opportunism, to suggest their involvement did more harm than good, etc.
The basically accurate account of events makes it clear,
however, that it was the involvement of communists (and other people who
got involved because communists made the case an issue) which
ultimately led to the Scottsboro defendants getting even the meagre
amount of justice and freedom they did.
Towards the end, the
narration says “not protests or marches or newspaper articles but
simply time itself” brought Alabama to free most of the defendants…
which, if you stop to think about it, is an absolutely out-fucking-rageous
thing to say. As if just waiting for a while would’ve freed the
defendants by itself. As if the Alabama ‘justice system’ would’ve seen
the light eventually even if nobody had ever kicked up a ruckus about
it. As if the Alabama racists didn’t need to be opposed and fought and
exhausted and embarassed into submission.
The message is
clear: don’t fight injustice, or protest about it, or write about it, or
do anything that could be considered political agitation. That’ll just
make you a cynical opportunist doing more harm than good - like the
Communists. Just shut up and wait. Time and the system will heal all
problems.

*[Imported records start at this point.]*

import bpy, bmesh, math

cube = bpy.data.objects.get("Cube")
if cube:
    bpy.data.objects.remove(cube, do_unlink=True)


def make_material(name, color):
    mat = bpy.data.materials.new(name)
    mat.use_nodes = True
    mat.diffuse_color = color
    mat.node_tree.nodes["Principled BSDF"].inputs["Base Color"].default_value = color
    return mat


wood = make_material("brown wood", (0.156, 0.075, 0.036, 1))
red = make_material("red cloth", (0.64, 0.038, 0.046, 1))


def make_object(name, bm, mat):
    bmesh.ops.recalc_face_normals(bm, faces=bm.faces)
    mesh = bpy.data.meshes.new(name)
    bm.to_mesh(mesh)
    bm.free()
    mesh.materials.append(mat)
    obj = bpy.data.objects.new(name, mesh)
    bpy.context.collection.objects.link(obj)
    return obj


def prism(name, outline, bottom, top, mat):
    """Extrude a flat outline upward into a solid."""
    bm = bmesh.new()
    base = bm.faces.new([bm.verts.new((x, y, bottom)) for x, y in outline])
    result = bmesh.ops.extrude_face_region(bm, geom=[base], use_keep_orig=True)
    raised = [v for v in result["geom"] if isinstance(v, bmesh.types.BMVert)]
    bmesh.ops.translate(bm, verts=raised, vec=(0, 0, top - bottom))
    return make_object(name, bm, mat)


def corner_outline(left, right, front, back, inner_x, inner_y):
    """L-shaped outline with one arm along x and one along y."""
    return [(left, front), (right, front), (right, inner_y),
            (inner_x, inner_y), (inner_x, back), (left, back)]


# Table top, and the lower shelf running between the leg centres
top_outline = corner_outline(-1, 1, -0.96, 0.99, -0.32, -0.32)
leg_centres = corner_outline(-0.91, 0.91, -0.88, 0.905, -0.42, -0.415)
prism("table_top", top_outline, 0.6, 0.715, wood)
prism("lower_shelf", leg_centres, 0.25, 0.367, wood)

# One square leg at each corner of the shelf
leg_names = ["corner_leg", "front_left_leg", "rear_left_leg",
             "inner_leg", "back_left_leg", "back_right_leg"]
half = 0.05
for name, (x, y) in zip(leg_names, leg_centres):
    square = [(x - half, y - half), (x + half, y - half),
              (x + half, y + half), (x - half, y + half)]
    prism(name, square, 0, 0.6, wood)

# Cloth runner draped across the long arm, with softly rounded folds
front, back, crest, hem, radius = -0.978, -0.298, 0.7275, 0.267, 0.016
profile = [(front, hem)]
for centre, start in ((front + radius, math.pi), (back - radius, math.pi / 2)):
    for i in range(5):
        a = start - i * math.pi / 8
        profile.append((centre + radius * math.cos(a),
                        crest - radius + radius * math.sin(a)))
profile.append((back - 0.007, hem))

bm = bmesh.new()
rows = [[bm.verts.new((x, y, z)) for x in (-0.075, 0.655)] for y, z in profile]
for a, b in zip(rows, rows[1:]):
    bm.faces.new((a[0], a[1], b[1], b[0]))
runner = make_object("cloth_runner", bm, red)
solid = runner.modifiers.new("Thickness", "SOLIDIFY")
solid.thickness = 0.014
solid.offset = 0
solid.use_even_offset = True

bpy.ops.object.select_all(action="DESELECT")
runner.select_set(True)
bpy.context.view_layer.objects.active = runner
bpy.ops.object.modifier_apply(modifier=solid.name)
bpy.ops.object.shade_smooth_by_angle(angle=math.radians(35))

Then we can look back on it all nostalgically, with a sense
of our own modern-day superiority, and call what happened a ‘tragedy’
(the title of the documentary is ‘Scottsboro - An American Tragedy’).
Also been looking at another PBS documentary about what a humanitarian Herbert Hoover was. This is the guy who basically tricked loads of people into contributing to a charity scam. People donated to his fund to relieve starvation in wartime Belgium. But he charged the Belgians for the food and denied relief to areas that couldn't pay.
He pulled a similar trick with the Russian famine after the Civil War. The documentary refers to this as a natural disaster exacerbated by the policies of the Bolsheviks. Of course. But the famine was the big deal it was, and the Bolsheviks were forced to take some of the measures they did (some of which were disastrous) because the famine came after (and partly as a result of) the Russian Civil War, which was basically a West-sponsored attempt to unseat the new Bolshevik government. The Americans and the British (largely owing to the agitation of Winston Churchill... who was rather fond of using famines as political tools) not only invaded Russia themselves, but also sponsored the invasion of Russia by a bunch of counter-revolutionaries who were essentially proto-fascists. They rampaged through Russia using tactics that put the much-more-talked-about 'Red Terror' (which was defensive) in the shade.
Hoover took advantage of the famine to attack Bolshevik Russia. He hated the new regime because it had cancelled deals he had planned in Tsarist Russia (along with a British capitalist partner) which would have made him one of the richest men on Earth. His relief went largely to areas under the control of the White armies. Even as they massacred Bolshevik-sympathisers, Jews (or just anyone who happened to, in their opinion, need to be made an example of) in horrific pogroms, Hoover's 'humanitarian' aid kept them going. Hoover's aid sustained the Polish invasion of Russia.
Later, during the Depression, Hoover refused aid to starving Americans, and ordered MacArthur to send in troops against marchers, with deadly results. Hoover, the great humanitarian, was motivated not only by his private business interests but also by a hatred of socialism (he equated any government aid with creeping socialism) and a fanatical devotion to capitalism. He once said that the purpose of government was to create conditions favourable to free enterprise.
Fuck you, PBS.